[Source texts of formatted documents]
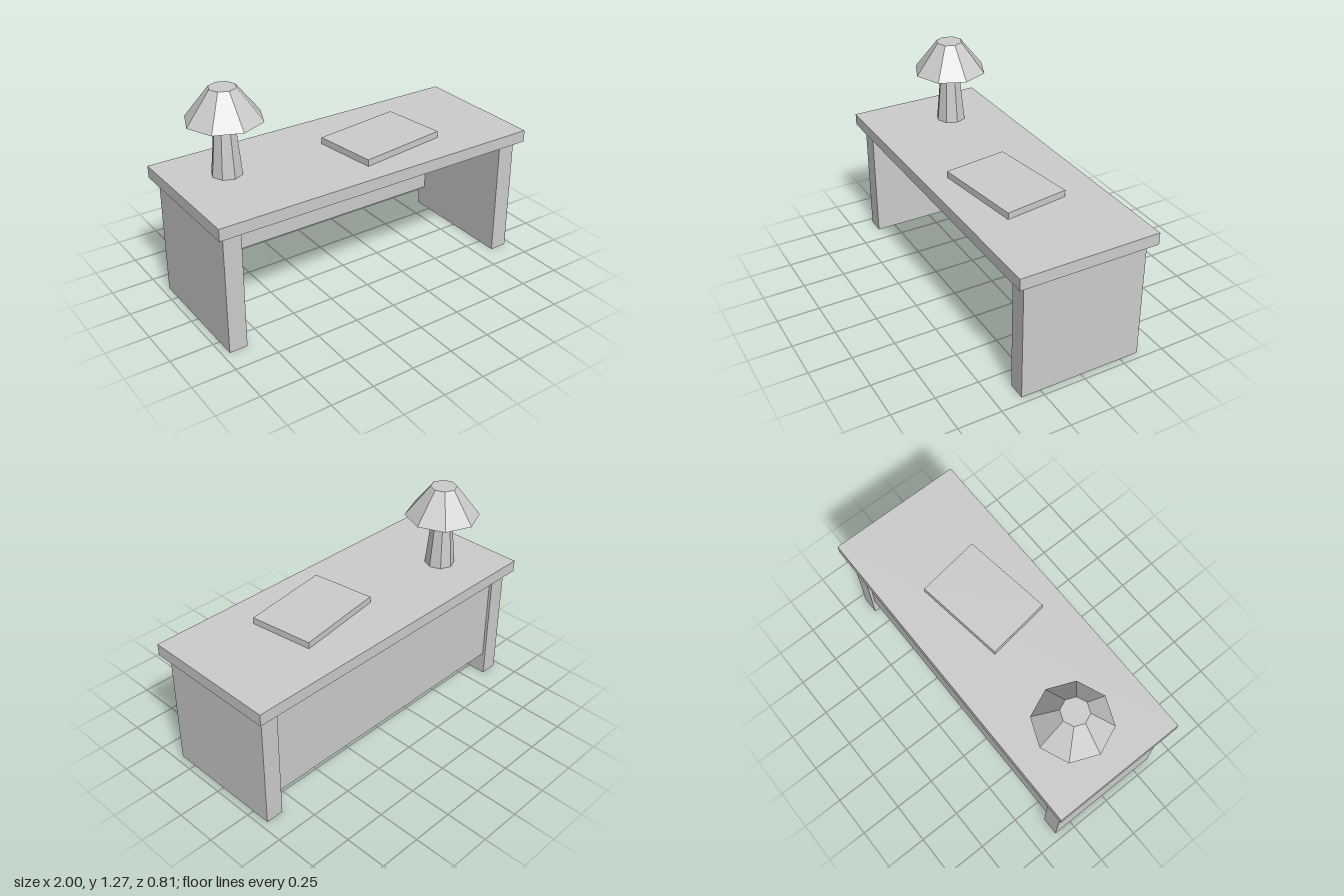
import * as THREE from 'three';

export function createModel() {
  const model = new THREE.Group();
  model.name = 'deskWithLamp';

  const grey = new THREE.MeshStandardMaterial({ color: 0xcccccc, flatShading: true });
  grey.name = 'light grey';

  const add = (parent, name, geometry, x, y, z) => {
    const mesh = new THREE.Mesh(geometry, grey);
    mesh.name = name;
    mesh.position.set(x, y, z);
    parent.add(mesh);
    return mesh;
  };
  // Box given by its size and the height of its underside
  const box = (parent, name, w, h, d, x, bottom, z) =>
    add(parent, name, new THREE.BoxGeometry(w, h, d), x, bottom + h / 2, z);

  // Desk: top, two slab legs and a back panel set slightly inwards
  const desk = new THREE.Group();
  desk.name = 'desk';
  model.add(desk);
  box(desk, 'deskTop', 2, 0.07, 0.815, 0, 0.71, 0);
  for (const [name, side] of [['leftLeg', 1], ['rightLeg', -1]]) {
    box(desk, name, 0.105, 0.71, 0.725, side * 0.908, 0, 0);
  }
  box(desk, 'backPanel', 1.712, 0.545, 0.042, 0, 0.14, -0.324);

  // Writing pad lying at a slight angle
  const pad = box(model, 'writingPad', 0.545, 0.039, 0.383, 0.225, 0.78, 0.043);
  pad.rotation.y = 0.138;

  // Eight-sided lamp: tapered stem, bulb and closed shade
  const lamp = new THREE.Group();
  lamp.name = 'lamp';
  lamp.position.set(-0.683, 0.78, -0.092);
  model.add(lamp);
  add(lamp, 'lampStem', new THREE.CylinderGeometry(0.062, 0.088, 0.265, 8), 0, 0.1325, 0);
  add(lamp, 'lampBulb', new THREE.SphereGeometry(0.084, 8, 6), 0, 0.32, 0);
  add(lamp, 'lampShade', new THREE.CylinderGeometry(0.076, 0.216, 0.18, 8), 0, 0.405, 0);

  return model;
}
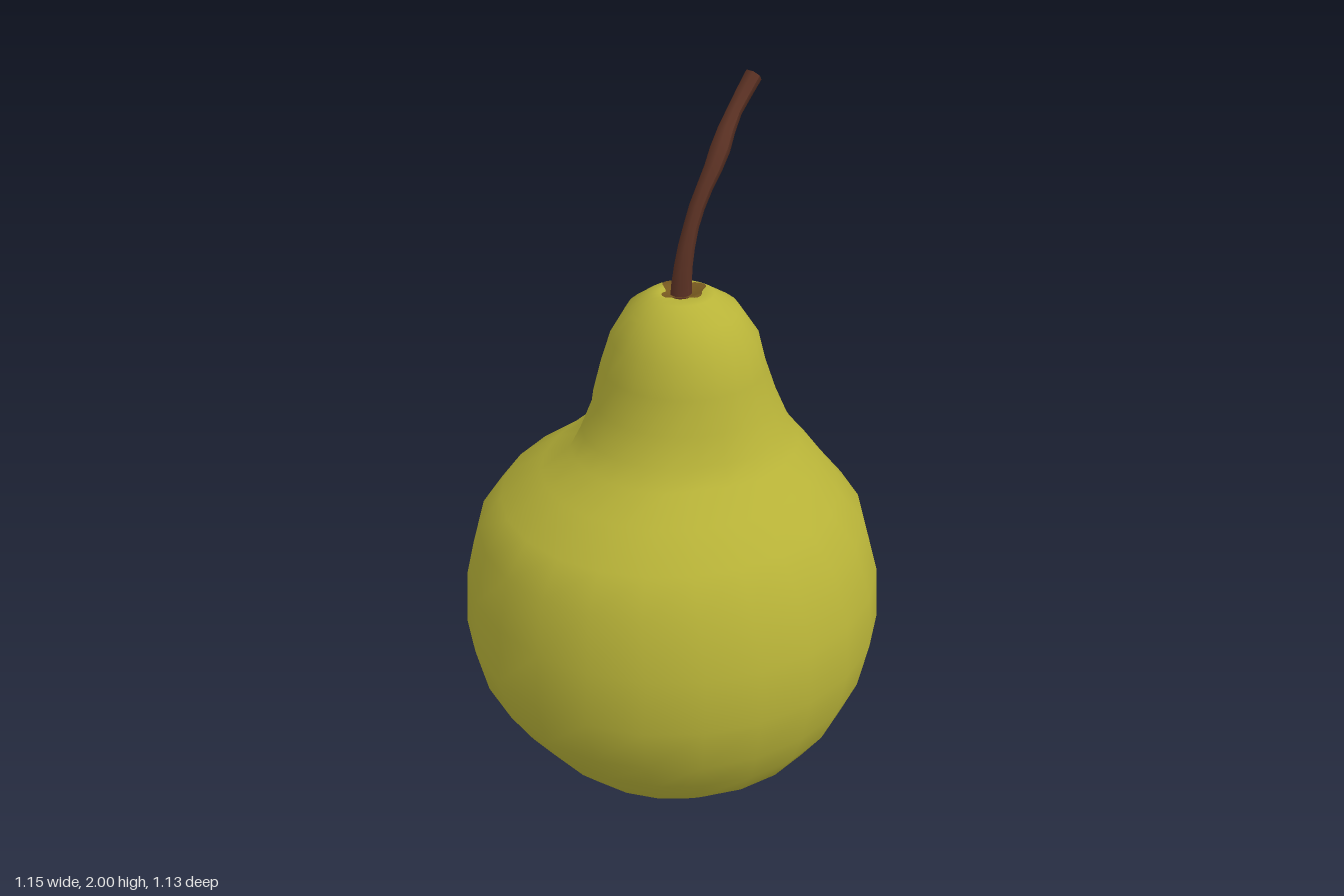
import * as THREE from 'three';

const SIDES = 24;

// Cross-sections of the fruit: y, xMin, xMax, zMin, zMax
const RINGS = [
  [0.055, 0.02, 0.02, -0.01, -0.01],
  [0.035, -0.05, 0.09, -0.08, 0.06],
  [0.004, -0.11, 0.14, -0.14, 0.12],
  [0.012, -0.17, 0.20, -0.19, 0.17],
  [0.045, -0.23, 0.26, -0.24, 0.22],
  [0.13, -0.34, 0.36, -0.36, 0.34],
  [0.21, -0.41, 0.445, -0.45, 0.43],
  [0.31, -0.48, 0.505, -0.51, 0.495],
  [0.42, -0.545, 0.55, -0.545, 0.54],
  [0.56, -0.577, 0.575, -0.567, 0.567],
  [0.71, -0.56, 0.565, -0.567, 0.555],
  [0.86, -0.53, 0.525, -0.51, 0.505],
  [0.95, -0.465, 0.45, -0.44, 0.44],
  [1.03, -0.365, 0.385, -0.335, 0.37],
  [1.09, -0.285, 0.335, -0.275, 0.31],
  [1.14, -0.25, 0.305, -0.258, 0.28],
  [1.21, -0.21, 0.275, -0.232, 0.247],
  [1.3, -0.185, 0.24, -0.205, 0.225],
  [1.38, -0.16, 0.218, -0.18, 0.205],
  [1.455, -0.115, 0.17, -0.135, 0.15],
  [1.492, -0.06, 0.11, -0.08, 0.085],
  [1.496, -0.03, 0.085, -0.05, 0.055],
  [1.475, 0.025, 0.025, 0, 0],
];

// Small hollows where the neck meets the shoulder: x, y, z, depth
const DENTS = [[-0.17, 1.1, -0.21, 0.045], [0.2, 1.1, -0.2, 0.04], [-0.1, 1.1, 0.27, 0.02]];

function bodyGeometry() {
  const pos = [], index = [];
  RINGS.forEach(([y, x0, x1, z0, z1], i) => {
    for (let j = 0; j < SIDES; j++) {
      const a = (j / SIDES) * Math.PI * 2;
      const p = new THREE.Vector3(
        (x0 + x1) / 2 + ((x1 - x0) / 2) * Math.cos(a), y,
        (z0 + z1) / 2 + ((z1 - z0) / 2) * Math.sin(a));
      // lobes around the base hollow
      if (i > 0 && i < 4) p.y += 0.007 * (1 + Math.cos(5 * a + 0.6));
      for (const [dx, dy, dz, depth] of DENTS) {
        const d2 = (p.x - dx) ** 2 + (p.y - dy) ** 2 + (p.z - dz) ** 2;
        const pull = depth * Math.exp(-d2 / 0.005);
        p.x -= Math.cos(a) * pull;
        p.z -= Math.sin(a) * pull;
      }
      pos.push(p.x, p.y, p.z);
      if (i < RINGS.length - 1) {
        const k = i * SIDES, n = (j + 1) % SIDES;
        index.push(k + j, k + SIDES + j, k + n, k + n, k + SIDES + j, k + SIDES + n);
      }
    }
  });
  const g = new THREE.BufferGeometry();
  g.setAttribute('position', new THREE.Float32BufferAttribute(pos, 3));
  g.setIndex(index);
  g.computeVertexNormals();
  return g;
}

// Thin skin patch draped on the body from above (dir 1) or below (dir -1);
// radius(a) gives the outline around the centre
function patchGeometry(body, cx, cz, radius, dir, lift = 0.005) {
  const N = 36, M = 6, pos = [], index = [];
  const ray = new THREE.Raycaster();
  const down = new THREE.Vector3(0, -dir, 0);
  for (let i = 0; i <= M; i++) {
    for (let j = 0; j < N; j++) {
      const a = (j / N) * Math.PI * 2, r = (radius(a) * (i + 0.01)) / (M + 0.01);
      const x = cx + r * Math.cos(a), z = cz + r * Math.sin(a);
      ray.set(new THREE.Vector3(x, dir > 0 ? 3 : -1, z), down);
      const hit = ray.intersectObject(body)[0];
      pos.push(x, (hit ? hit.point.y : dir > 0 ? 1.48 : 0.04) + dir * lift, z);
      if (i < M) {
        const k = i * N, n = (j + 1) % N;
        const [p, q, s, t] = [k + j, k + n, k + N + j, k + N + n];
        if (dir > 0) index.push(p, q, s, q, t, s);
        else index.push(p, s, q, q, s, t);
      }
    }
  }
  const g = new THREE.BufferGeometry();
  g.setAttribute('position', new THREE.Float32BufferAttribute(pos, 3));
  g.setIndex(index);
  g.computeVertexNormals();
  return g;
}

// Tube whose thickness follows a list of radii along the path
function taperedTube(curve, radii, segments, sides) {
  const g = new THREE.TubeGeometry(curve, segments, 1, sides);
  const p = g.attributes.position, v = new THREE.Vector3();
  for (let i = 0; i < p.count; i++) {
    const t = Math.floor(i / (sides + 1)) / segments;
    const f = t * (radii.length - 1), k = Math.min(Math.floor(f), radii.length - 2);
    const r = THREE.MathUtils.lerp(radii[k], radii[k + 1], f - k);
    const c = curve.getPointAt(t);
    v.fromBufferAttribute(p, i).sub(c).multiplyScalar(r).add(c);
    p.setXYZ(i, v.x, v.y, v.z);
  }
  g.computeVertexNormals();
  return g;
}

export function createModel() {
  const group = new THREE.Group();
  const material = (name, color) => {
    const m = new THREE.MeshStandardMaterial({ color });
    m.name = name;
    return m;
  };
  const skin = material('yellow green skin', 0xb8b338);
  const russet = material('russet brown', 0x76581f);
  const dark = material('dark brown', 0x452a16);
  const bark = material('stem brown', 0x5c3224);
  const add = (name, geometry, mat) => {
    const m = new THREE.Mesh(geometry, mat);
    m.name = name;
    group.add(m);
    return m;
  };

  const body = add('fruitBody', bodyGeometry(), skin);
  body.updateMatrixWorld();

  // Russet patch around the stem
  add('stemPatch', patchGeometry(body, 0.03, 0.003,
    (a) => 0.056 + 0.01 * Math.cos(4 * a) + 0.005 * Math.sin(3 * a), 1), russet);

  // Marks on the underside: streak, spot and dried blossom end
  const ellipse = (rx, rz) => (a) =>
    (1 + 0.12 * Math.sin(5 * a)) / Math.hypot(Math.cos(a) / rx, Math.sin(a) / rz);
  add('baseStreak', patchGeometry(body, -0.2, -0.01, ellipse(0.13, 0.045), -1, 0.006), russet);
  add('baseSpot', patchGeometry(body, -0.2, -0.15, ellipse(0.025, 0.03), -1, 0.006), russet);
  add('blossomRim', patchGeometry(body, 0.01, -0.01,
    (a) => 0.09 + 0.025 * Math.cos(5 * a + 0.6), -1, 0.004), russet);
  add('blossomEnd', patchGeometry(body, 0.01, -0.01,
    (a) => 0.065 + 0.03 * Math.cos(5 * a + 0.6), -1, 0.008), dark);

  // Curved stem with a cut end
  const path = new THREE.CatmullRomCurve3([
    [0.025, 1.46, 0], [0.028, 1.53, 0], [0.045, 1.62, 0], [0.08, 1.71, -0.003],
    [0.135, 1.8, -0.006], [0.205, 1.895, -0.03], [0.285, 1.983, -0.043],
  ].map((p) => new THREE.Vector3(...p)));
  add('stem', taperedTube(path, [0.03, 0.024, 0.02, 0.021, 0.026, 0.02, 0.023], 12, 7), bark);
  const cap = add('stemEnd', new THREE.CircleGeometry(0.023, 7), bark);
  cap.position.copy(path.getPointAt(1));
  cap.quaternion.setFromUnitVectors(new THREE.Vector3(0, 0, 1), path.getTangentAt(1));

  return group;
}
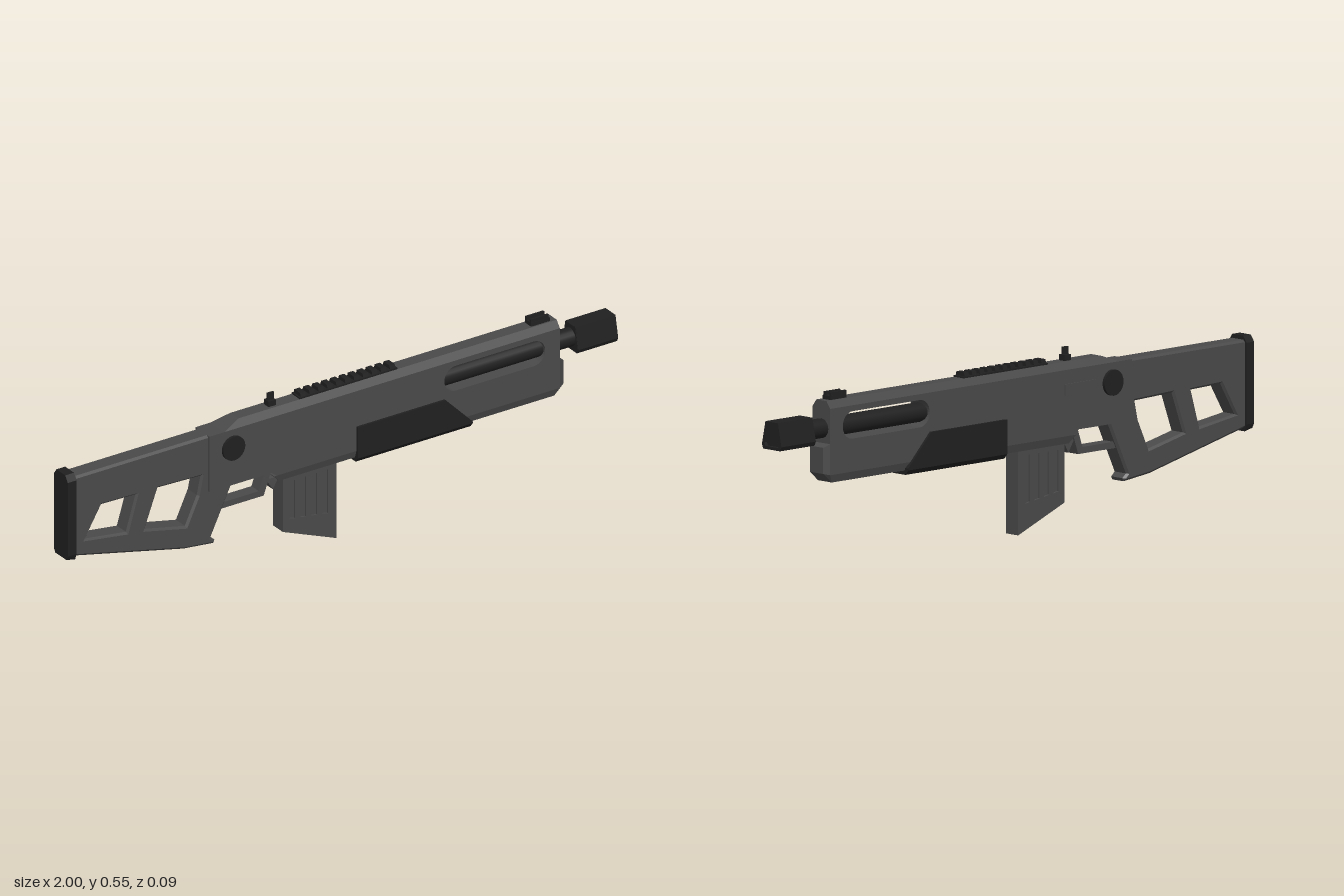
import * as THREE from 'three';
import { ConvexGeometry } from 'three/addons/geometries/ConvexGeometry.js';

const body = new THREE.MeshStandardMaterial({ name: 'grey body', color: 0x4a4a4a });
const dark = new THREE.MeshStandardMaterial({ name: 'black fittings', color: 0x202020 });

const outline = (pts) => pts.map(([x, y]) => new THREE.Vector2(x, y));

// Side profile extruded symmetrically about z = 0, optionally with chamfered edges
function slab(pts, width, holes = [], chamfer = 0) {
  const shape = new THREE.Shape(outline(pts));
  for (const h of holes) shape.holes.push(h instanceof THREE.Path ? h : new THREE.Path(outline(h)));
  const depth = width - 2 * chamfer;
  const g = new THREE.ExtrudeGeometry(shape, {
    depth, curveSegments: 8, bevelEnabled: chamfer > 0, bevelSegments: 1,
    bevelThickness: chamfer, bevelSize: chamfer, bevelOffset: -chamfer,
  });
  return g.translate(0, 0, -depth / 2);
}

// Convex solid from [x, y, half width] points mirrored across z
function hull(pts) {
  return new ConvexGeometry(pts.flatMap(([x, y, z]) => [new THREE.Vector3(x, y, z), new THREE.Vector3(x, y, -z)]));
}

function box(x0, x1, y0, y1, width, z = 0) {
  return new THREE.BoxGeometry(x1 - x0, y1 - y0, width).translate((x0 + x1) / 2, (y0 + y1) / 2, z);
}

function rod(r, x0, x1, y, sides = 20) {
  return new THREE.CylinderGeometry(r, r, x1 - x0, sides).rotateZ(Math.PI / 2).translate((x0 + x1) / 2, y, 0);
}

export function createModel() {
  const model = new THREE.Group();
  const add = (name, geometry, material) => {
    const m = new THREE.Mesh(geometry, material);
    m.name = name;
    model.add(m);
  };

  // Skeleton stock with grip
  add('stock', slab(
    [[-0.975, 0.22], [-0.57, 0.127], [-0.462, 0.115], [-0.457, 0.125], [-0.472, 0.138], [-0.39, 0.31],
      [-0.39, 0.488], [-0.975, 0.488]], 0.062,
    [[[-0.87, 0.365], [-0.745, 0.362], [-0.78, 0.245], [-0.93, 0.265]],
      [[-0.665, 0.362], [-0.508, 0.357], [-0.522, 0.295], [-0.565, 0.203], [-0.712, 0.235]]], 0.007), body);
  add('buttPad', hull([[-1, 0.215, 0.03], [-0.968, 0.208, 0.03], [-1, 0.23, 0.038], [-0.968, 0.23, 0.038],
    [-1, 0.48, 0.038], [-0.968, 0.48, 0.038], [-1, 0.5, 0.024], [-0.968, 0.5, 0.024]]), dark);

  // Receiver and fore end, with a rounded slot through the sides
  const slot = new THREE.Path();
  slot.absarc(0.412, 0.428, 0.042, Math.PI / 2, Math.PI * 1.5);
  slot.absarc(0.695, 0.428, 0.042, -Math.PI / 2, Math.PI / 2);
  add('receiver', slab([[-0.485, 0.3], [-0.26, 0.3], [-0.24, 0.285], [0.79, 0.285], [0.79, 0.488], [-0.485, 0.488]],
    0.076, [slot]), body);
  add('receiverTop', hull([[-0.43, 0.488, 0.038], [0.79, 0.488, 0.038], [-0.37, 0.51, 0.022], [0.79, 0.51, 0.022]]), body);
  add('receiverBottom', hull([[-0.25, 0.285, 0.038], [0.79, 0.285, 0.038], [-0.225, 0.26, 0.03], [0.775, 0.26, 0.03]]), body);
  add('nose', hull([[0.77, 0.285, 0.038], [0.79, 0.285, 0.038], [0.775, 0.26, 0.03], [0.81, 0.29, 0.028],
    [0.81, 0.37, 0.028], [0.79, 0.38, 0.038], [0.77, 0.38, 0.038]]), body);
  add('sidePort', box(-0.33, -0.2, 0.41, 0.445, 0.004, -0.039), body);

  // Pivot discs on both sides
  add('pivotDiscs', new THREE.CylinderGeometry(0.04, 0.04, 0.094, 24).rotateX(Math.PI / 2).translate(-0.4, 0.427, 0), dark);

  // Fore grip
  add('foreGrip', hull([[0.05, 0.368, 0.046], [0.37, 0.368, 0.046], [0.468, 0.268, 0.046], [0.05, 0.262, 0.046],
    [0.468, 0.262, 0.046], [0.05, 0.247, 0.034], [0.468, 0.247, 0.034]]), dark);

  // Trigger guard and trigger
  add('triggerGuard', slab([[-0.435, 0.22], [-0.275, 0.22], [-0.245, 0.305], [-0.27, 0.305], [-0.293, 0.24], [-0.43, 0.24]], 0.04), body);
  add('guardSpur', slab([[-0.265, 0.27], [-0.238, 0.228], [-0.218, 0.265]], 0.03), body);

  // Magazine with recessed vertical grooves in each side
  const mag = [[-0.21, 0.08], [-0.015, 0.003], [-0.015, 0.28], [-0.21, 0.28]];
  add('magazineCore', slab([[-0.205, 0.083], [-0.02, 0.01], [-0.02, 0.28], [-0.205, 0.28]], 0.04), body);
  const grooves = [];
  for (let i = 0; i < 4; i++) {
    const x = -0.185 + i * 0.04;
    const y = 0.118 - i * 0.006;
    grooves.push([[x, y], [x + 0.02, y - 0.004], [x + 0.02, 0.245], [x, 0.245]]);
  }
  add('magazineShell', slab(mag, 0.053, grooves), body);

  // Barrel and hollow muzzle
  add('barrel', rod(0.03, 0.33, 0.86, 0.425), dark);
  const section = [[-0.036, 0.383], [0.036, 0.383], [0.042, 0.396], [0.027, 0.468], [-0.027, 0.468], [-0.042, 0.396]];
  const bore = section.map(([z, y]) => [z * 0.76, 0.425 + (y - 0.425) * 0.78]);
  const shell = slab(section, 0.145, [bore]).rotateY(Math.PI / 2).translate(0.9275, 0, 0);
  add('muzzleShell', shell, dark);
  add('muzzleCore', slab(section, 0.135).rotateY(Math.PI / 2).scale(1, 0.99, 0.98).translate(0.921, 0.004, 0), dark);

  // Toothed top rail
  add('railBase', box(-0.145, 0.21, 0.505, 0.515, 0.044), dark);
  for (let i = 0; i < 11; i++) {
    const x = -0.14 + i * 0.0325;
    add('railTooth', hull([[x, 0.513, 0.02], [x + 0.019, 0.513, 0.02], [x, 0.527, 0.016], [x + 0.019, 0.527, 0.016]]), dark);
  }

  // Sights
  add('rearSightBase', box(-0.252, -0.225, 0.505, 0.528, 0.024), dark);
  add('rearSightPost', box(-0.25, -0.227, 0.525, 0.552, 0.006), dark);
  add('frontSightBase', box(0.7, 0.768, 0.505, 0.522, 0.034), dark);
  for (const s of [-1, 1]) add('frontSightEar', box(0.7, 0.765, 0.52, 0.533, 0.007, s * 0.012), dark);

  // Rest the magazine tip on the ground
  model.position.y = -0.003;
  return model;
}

Task statement: In the records above, how many lines include the string "depth"? Answer with only the number.

Result of the exercise: 6